**REQUIRED WORK**
Could the data below be copied out in full, word for word?

::: ENTRIES SUPPLIED

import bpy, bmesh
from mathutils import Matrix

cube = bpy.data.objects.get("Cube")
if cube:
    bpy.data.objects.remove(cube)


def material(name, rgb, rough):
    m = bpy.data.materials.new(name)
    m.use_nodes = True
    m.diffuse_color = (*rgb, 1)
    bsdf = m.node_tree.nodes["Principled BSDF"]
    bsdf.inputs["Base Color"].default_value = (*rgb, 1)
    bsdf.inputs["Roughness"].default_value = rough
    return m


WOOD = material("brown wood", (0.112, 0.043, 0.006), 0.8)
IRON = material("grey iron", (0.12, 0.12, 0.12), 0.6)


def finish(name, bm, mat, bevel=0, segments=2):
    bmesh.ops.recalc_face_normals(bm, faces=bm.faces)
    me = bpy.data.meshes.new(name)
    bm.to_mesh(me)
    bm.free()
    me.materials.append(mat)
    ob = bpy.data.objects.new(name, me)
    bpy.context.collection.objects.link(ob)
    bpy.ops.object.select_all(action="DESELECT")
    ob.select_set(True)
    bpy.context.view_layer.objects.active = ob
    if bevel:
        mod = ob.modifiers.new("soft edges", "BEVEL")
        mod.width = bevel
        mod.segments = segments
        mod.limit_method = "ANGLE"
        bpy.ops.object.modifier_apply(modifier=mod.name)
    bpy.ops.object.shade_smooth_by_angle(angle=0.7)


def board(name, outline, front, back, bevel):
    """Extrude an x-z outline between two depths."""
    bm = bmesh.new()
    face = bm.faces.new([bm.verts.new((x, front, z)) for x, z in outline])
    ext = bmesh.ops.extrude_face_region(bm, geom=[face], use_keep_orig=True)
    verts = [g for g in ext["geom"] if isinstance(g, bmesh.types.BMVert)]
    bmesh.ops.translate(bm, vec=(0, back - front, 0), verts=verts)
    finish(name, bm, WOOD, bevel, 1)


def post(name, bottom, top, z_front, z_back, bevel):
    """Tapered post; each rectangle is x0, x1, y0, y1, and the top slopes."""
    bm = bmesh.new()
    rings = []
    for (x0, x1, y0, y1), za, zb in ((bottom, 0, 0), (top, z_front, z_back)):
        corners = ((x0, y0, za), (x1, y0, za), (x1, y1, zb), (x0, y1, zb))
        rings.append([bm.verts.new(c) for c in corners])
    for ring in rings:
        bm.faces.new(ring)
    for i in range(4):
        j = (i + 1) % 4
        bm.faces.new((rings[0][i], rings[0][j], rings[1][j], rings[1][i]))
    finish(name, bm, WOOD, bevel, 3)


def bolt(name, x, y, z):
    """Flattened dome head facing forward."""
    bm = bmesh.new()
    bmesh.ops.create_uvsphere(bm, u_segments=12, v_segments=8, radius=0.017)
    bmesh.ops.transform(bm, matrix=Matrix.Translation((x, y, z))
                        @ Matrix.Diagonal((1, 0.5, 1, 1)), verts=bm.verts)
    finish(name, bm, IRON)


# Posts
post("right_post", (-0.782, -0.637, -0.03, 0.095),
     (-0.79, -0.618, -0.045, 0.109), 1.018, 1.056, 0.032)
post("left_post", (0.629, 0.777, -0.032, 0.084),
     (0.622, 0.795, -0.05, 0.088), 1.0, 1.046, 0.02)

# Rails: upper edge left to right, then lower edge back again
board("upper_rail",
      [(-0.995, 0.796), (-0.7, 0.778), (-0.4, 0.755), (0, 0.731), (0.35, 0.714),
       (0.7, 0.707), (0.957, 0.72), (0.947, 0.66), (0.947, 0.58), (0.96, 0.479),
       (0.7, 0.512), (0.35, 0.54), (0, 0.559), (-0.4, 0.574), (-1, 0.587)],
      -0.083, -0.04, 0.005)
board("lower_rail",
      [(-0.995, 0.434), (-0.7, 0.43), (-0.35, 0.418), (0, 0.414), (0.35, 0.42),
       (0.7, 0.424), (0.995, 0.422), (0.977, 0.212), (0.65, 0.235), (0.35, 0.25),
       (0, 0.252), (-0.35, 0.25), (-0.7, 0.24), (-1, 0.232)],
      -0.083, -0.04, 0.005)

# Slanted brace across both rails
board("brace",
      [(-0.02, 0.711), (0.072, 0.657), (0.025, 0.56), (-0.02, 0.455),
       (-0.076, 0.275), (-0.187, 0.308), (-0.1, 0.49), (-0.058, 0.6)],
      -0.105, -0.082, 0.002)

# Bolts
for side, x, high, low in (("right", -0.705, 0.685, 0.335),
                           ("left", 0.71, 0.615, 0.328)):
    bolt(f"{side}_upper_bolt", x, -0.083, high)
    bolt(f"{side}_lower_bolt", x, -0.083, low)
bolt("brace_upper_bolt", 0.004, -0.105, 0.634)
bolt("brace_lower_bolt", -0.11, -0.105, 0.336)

::::::

**WRITTEN SOLUTION**
import bpy, bmesh
from mathutils import Matrix

cube = bpy.data.objects.get("Cube")
if cube:
    bpy.data.objects.remove(cube)


def material(name, rgb, rough):
    m = bpy.data.materials.new(name)
    m.use_nodes = True
    m.diffuse_color = (*rgb, 1)
    bsdf = m.node_tree.nodes["Principled BSDF"]
    bsdf.inputs["Base Color"].default_value = (*rgb, 1)
    bsdf.inputs["Roughness"].default_value = rough
    return m


WOOD = material("brown wood", (0.112, 0.043, 0.006), 0.8)
IRON = material("grey iron", (0.12, 0.12, 0.12), 0.6)


def finish(name, bm, mat, bevel=0, segments=2):
    bmesh.ops.recalc_face_normals(bm, faces=bm.faces)
    me = bpy.data.meshes.new(name)
    bm.to_mesh(me)
    bm.free()
    me.materials.append(mat)
    ob = bpy.data.objects.new(name, me)
    bpy.context.collection.objects.link(ob)
    bpy.ops.object.select_all(action="DESELECT")
    ob.select_set(True)
    bpy.context.view_layer.objects.active = ob
    if bevel:
        mod = ob.modifiers.new("soft edges", "BEVEL")
        mod.width = bevel
        mod.segments = segments
        mod.limit_method = "ANGLE"
        bpy.ops.object.modifier_apply(modifier=mod.name)
    bpy.ops.object.shade_smooth_by_angle(angle=0.7)


def board(name, outline, front, back, bevel):
    """Extrude an x-z outline between two depths."""
    bm = bmesh.new()
    face = bm.faces.new([bm.verts.new((x, front, z)) for x, z in outline])
    ext = bmesh.ops.extrude_face_region(bm, geom=[face], use_keep_orig=True)
    verts = [g for g in ext["geom"] if isinstance(g, bmesh.types.BMVert)]
    bmesh.ops.translate(bm, vec=(0, back - front, 0), verts=verts)
    finish(name, bm, WOOD, bevel, 1)


def post(name, bottom, top, z_front, z_back, bevel):
    """Tapered post; each rectangle is x0, x1, y0, y1, and the top slopes."""
    bm = bmesh.new()
    rings = []
    for (x0, x1, y0, y1), za, zb in ((bottom, 0, 0), (top, z_front, z_back)):
        corners = ((x0, y0, za), (x1, y0, za), (x1, y1, zb), (x0, y1, zb))
        rings.append([bm.verts.new(c) for c in corners])
    for ring in rings:
        bm.faces.new(ring)
    for i in range(4):
        j = (i + 1) % 4
        bm.faces.new((rings[0][i], rings[0][j], rings[1][j], rings[1][i]))
    finish(name, bm, WOOD, bevel, 3)


def bolt(name, x, y, z):
    """Flattened dome head facing forward."""
    bm = bmesh.new()
    bmesh.ops.create_uvsphere(bm, u_segments=12, v_segments=8, radius=0.017)
    bmesh.ops.transform(bm, matrix=Matrix.Translation((x, y, z))
                        @ Matrix.Diagonal((1, 0.5, 1, 1)), verts=bm.verts)
    finish(name, bm, IRON)


# Posts
post("right_post", (-0.782, -0.637, -0.03, 0.095),
     (-0.79, -0.618, -0.045, 0.109), 1.018, 1.056, 0.032)
post("left_post", (0.629, 0.777, -0.032, 0.084),
     (0.622, 0.795, -0.05, 0.088), 1.0, 1.046, 0.02)

# Rails: upper edge left to right, then lower edge back again
board("upper_rail",
      [(-0.995, 0.796), (-0.7, 0.778), (-0.4, 0.755), (0, 0.731), (0.35, 0.714),
       (0.7, 0.707), (0.957, 0.72), (0.947, 0.66), (0.947, 0.58), (0.96, 0.479),
       (0.7, 0.512), (0.35, 0.54), (0, 0.559), (-0.4, 0.574), (-1, 0.587)],
      -0.083, -0.04, 0.005)
board("lower_rail",
      [(-0.995, 0.434), (-0.7, 0.43), (-0.35, 0.418), (0, 0.414), (0.35, 0.42),
       (0.7, 0.424), (0.995, 0.422), (0.977, 0.212), (0.65, 0.235), (0.35, 0.25),
       (0, 0.252), (-0.35, 0.25), (-0.7, 0.24), (-1, 0.232)],
      -0.083, -0.04, 0.005)

# Slanted brace across both rails
board("brace",
      [(-0.02, 0.711), (0.072, 0.657), (0.025, 0.56), (-0.02, 0.455),
       (-0.076, 0.275), (-0.187, 0.308), (-0.1, 0.49), (-0.058, 0.6)],
      -0.105, -0.082, 0.002)

# Bolts
for side, x, high, low in (("right", -0.705, 0.685, 0.335),
                           ("left", 0.71, 0.615, 0.328)):
    bolt(f"{side}_upper_bolt", x, -0.083, high)
    bolt(f"{side}_lower_bolt", x, -0.083, low)
bolt("brace_upper_bolt", 0.004, -0.105, 0.634)
bolt("brace_lower_bolt", -0.11, -0.105, 0.336)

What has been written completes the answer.